Still, the US will remain the world’s largest pharmaceutical market, contributing 53% of all forecasted growth within the next five years. China is expected to continue in the second-largest spot by contributing 12% of the world’s pharmaceutical growth.
Healthcare spending continues to cause challenges across all health sectors. Spending in the US hit $3.3 trillion (17.8 percent of the GDP) in 2016. In fact, expenditures on drug advertisements have quadrupled since 2000. From administrative burdens and low-value care to overtreatment and archaic payment mechanisms, there is a significant amount of waste in the system.
64% of physicians believe that 15%-30% of medical care is not needed according to a Johns Hopkins University survey of 1,206 physician-members of the American Medical Association. On average, the response from physicians was that 20.6 percent of overall medical care is unnecessary, including 24.9 percent of tests, 22 percent of prescription medications and 11.1 percent of procedures.
On average, two-thirds of employees are positively engaged at work. Employees in the United States, and those working in biotechnology and medical devices are the most engaged, whereas employees in Asia Pacific countries have lower than average engagement levels, as do employees at pharmaceutical and contract research organizations (CROs).
A 2018 study by ProClinical found that life sciences companies were good at giving their employees recognition for their efforts and achievements (57%) which was one of the top 5 motivators, although there is certainly opportunity here to make employees feel more valued.

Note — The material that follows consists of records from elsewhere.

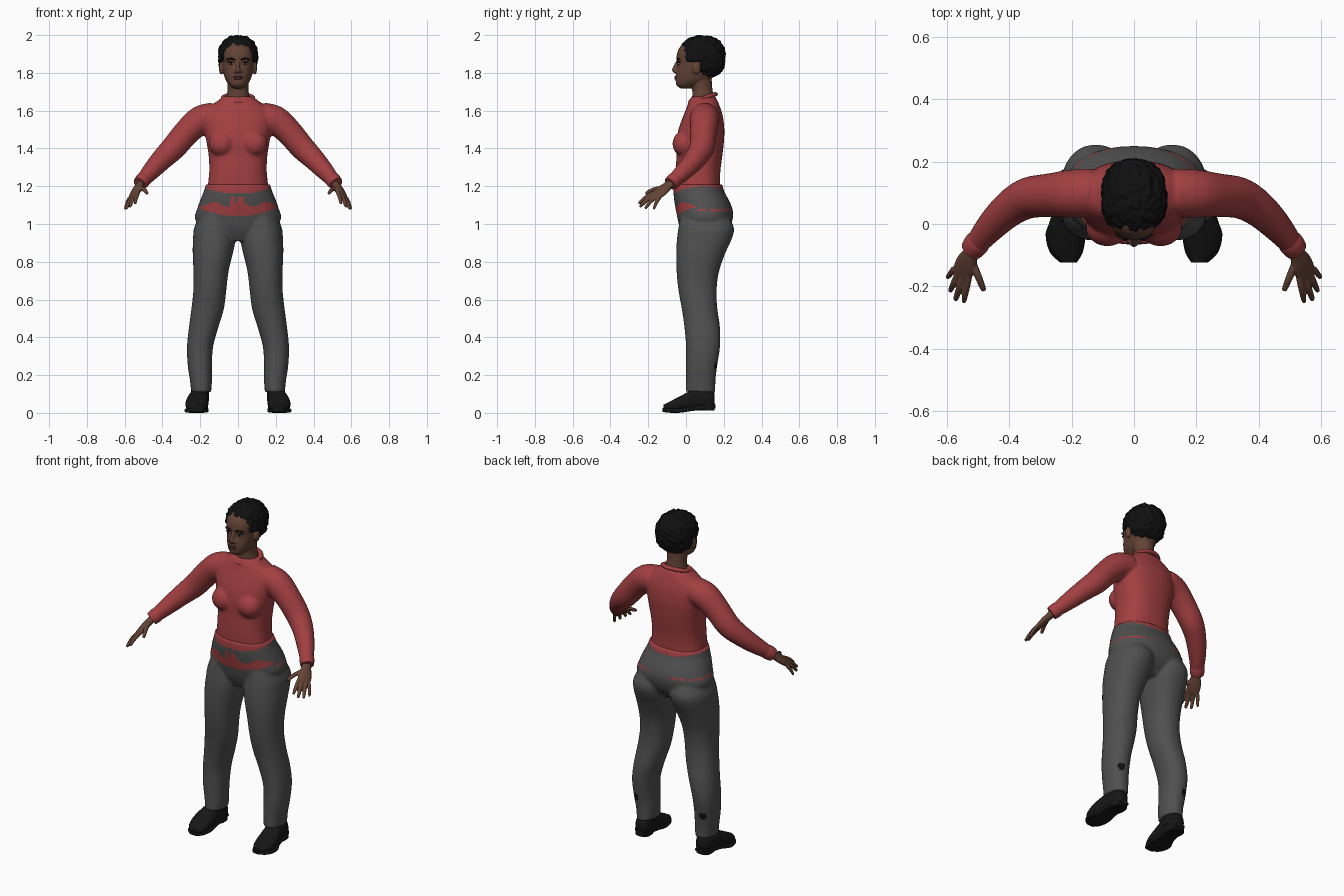
import bpy, bmesh, math, random
from mathutils import Vector, Matrix, noise

random.seed(4)
if "Cube" in bpy.data.objects:
    bpy.data.objects.remove(bpy.data.objects["Cube"], do_unlink=True)

X, Y, Z = Vector((1, 0, 0)), Vector((0, 1, 0)), Vector((0, 0, 1))
SIDES = (("left", 1), ("right", -1))


def material(name, r, g, b):
    m = bpy.data.materials.new(name)
    m.use_nodes = True
    m.diffuse_color = (r, g, b, 1)
    bsdf = m.node_tree.nodes["Principled BSDF"]
    bsdf.inputs["Base Color"].default_value = (r, g, b, 1)
    bsdf.inputs["Roughness"].default_value = .8
    return m


RED = material("red knit", .36, .05, .053)
GREY = material("grey cloth", .08, .08, .08)
SKIN = material("brown skin", .125, .056, .036)
BLACK = material("black hair", .005, .005, .005)
LEATHER = material("black leather", .008, .008, .008)
WHITE = material("eye white", .45, .42, .4)
LIP = material("lip", .12, .04, .032)


def smooth_rows(rows, steps):
    """Catmull-Rom interpolation of whole cross-section rows."""
    out = []
    for i in range(len(rows) - 1):
        quad = [rows[max(0, min(len(rows) - 1, i + k))] for k in (-1, 0, 1, 2)]
        for s in range(steps):
            t = s / steps
            out.append([b + t * ((c - a) + t * ((2 * a - 5 * b + 4 * c - d)
                        + t * (3 * (b - c) + d - a))) / 2 for a, b, c, d in zip(*quad)])
    return out + [list(rows[-1])]


def loft(bm, rows, ref=X, axis=None, steps=4, seg=40, power=2.0):
    """Skin superellipse rings; each row is x, y, z, radius along ref, other radius."""
    rows = smooth_rows(rows, steps)
    pts = [Vector(r[:3]) for r in rows]
    rings = []
    for i, r in enumerate(rows):
        t = axis or (pts[min(i + 1, len(pts) - 1)] - pts[max(i - 1, 0)]).normalized()
        u = (ref - t * ref.dot(t)).normalized()
        v = t.cross(u)
        ring = []
        for k in range(seg):
            a = math.tau * k / seg
            c, s = math.cos(a), math.sin(a)
            c = math.copysign(abs(c) ** (2 / power), c)
            s = math.copysign(abs(s) ** (2 / power), s)
            ring.append(bm.verts.new(pts[i] + u * c * r[3] + v * s * r[4]))
        rings.append(ring)
    for a, b in zip(rings, rings[1:]):
        for k in range(seg):
            j = (k + 1) % seg
            bm.faces.new((a[k], a[j], b[j], b[k]))
    bm.faces.new(rings[0][::-1])
    bm.faces.new(rings[-1])


def span(z, x0, x1, y0, y1):
    return ((x0 + x1) / 2, (y0 + y1) / 2, z, (x1 - x0) / 2, (y1 - y0) / 2)


def trunk(rows):
    return [span(z, -w, w, y0, y1) for z, y0, y1, w in rows]


def mirror(rows, s):
    return [(s * r[0], *r[1:4], r[-1]) for r in rows]


def blob(bm, centre, size):
    m = Matrix.Translation(centre) @ Matrix.Diagonal((*size, 1))
    bmesh.ops.create_uvsphere(bm, u_segments=24, v_segments=14, radius=1, matrix=m)


def finish(bm, name, mats, voxel=0, rule=None, relax=5):
    """Turn the bmesh into an object, optionally fused, and colour its faces."""
    bmesh.ops.recalc_face_normals(bm, faces=bm.faces)
    me = bpy.data.meshes.new(name)
    bm.to_mesh(me)
    bm.free()
    ob = bpy.data.objects.new(name, me)
    bpy.context.collection.objects.link(ob)
    bpy.ops.object.select_all(action="DESELECT")
    ob.select_set(True)
    bpy.context.view_layer.objects.active = ob
    if voxel:
        fuse = ob.modifiers.new("fuse", "REMESH")
        fuse.mode = "VOXEL"
        fuse.voxel_size = voxel
        soft = ob.modifiers.new("soften", "SMOOTH")
        soft.iterations = relax
        for mod in ("fuse", "soften"):
            bpy.ops.object.modifier_apply(modifier=mod)
    ob.data.materials.clear()
    for m in mats:
        ob.data.materials.append(m)
    for p in ob.data.polygons:
        p.material_index = rule(p.center) if rule else 0
    bpy.ops.object.shade_smooth_by_angle(angle=math.radians(55))
    return ob


# Shirt: trunk, bust and sleeves fused together
ARM = [(.13, .1, 1.565, .078), (.2, .097, 1.548, .077), (.27, .092, 1.487, .07),
       (.34, .083, 1.405, .066), (.4, .048, 1.345, .058), (.46, -.01, 1.28, .048),
       (.513, -.075, 1.22, .035)]
bm = bmesh.new()
loft(bm, trunk([(1.13, -.045, .19, .165), (1.2, -.055, .18, .16), (1.28, -.055, .182, .152),
                (1.36, -.05, .192, .155), (1.43, -.05, .2, .166), (1.5, -.04, .203, .176),
                (1.57, -.015, .195, .176), (1.62, .005, .18, .15), (1.65, .015, .168, .11),
                (1.675, .03, .155, .08)]), axis=Z, power=2.4, seg=64)
for _, s in SIDES:
    loft(bm, mirror(ARM, s), ref=Y)
    blob(bm, (s * .085, -.01, 1.425), (.07, .062, .068))
finish(bm, "shirt", [RED], .008)

# Collar and cuffs
bm = bmesh.new()
tilt = Matrix.Rotation(.3, 4, "X")
ring = [Vector((0, .09, 1.667)) + tilt @ Vector((.077 * math.cos(a), .068 * math.sin(a), 0))
        for a in (math.tau * k / 48 for k in range(49))]
loft(bm, [(*p, .011, .014) for p in ring], ref=Z, steps=1, seg=12)
finish(bm, "collar", [RED])
for side, s in SIDES:
    bm = bmesh.new()
    loft(bm, mirror([(.494, -.05, 1.242, .038), (.505, -.064, 1.23, .041),
                     (.52, -.083, 1.213, .037)], s), ref=Y)
    finish(bm, side + "_cuff", [RED])


# Trousers: pelvis and legs fused, with the shirt hem showing at the waist
def waist_colour(c):
    a = max(-1, min(1, (c.y - .09) / .15))
    if c.z > 1.2 - .035 * a * a:
        return 1
    if a < -.25:
        low, high = 1.042 + c.x ** 2, 1.105 + .014 * math.sin(45 * c.x + 1)
        if abs(c.x + .005) < .035 and math.sin(130 * c.x) > -.3:
            high = 1.145
        return int(low < c.z < high)
    dashed = abs(c.x) > .07 and math.sin(90 * (c.x + c.y)) > -.6
    if dashed and 1.066 < c.z < 1.08:
        return 1
    heel_patch = Vector((.222, .157, .25))
    return 2 if (Vector((abs(c.x), c.y, c.z)) - heel_patch).length < .022 else 0


LEG = [span(*r) for r in (
    (1.05, .02, .2, -.03, .22), (.98, .01, .232, -.04, .254), (.92, .012, .238, -.048, .242),
    (.85, .026, .24, -.052, .21), (.75, .05, .236, -.05, .175), (.65, .062, .236, -.04, .162),
    (.55, .075, .247, -.022, .166), (.45, .105, .26, -.008, .18), (.35, .132, .27, 0, .18),
    (.25, .138, .266, 0, .165), (.17, .138, .254, 0, .156), (.11, .142, .248, 0, .156))]
bm = bmesh.new()
loft(bm, trunk([(.91, 0, .17, .1), (.97, -.03, .225, .19), (1.03, -.045, .248, .228),
                (1.08, -.055, .246, .216), (1.13, -.063, .225, .199), (1.17, -.066, .203, .182),
                (1.21, -.064, .192, .17)]), axis=Z, power=2.2, seg=64)
for _, s in SIDES:
    loft(bm, mirror(LEG, s), axis=Z, power=2.2)
finish(bm, "trousers", [GREY, RED, BLACK], .008, waist_colour)

# Shoes: upper, sole and heel block
for side, s in SIDES:
    bm = bmesh.new()
    loft(bm, mirror([(.2, .152, .07, .026, .035), (.203, .125, .072, .043, .05),
                     (.208, .05, .07, .05, .058), (.217, -.02, .05, .06, .044),
                     (.217, -.08, .034, .053, .029), (.21, -.12, .026, .026, .016)], s),
         axis=-Y, power=2.5)
    loft(bm, mirror([(.2, .155, .034, .03, .01), (.205, .1, .03, .045, .012),
                     (.21, .03, .022, .05, .012), (.219, -.03, .013, .064, .012),
                     (.217, -.09, .013, .053, .012), (.21, -.124, .016, .026, .01)], s),
         axis=-Y, power=4)
    loft(bm, mirror([(.204, .105, .012, .042, .046), (.204, .105, .05, .044, .05)], s),
         axis=Z, power=3)
    loft(bm, mirror([(.2, .08, .06, .045, .065), (.197, .08, .135, .045, .062)], s), axis=Z)
    finish(bm, side + "_shoe", [LEATHER])

# Hands: palm, four fingers and thumb fused
FINGERS = [((.53, -.17, 1.165), (.546, -.252, 1.108), .0095),
           ((.547, -.168, 1.153), (.573, -.245, 1.092), .01),
           ((.563, -.158, 1.143), (.59, -.217, 1.082), .0095),
           ((.576, -.143, 1.135), (.598, -.172, 1.078), .0085),
           ((.515, -.13, 1.19), (.48, -.215, 1.162), .0105)]
across = Vector((.05, .035, -.03))
for side, s in SIDES:
    bm = bmesh.new()
    ref = Vector((s * across.x, across.y, across.z))
    palm = [(.505, -.06, 1.228, .026, .024), (.52, -.09, 1.207, .026, .02),
            (.537, -.125, 1.178, .037, .019), (.552, -.16, 1.15, .037, .014),
            (.558, -.172, 1.14, .03, .008)]
    loft(bm, mirror(palm, s), ref=ref, seg=24)
    for base, tip, r in FINGERS:
        base, tip = Vector(base), Vector(tip)
        mid = base.lerp(tip, .5) + Z * .006
        rows = [(*base, r * 1.2), (*mid, r * 1.1), (*base.lerp(tip, .92), r * .85), (*tip, r * .4)]
        loft(bm, mirror(rows, s), ref=ref, seg=14)
    finish(bm, side + "_hand", [SKIN], .0035, relax=2)

# Head, neck, nose and ears
bm = bmesh.new()
loft(bm, trunk([(1.718, -.03, .03, .026), (1.735, -.05, .07, .046), (1.76, -.055, .125, .064),
                (1.79, -.054, .15, .075), (1.82, -.048, .165, .082), (1.85, -.044, .175, .086),
                (1.88, -.05, .18, .088), (1.91, -.045, .18, .087), (1.94, -.03, .17, .078),
                (1.965, 0, .14, .055)]), axis=Z, power=2.2, seg=48)
loft(bm, [(0, .095, 1.62, .075, .065), (0, .09, 1.68, .06, .057), (0, .085, 1.72, .056, .054),
          (0, .075, 1.79, .06, .06)], axis=Z)
loft(bm, [(0, -.043, 1.866, .008, .007), (0, -.056, 1.832, .01, .011),
          (0, -.061, 1.814, .014, .013), (0, -.054, 1.802, .012, .006)], seg=20)
for _, s in SIDES:
    blob(bm, (s * .015, -.052, 1.808), (.009, .01, .008))
    blob(bm, (s * .089, .055, 1.825), (.012, .022, .034))
    blob(bm, (s * .036, -.034, 1.868), (.024, .012, .008))
finish(bm, "head", [SKIN], .004, relax=3)

# Face details
bm = bmesh.new()
blob(bm, (0, -.055, 1.779), (.026, .007, .005))
blob(bm, (0, -.054, 1.77), (.022, .008, .006))
finish(bm, "lips", [LIP])
for side, s in SIDES:
    for part, centre, size, mat in (
            ("_eye", (s * .036, -.036, 1.849), (.015, .007, .006), WHITE),
            ("_iris", (s * .036, -.041, 1.849), (.006, .004, .006), BLACK),
            ("_eyelid_line", (s * .037, -.037, 1.855), (.018, .008, .0025), BLACK)):
        bm = bmesh.new()
        blob(bm, centre, size)
        finish(bm, side + part, [mat])
    bm = bmesh.new()
    loft(bm, mirror([(.014, -.046, 1.866, .004, .003), (.035, -.046, 1.876, .005, .004),
                     (.06, -.032, 1.872, .003, .003)], s), ref=Z, seg=12)
    finish(bm, side + "_eyebrow", [BLACK])

# Hair: lumpy boxy cap tucked in below the hairline
bm = bmesh.new()
bmesh.ops.create_icosphere(bm, subdivisions=6, radius=1)
for v in bm.verts:
    n = v.co.normalized()
    n /= sum(abs(c) ** 2.4 for c in n) ** (1 / 2.4)
    p = Vector((n.x * .104, n.y * .12, n.z * .113))
    p *= 1 + .07 * noise.noise(p * 55) + random.uniform(-.008, .008)
    p += Vector((0, .087, 1.884))
    hairline = 1.912 if p.y < -.005 else 1.86 if p.y < .075 else 1.775
    if p.z < hairline + .006 * noise.noise(p * 80):
        p.x *= .72
        p.y = .08 + (p.y - .08) * .72
    v.co = p
finish(bm, "hair", [BLACK])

Also, career support and development opportunities were reported as a relatively significant influencer (11%) yet only 46% of employees said that they received adequate opportunities at their current company.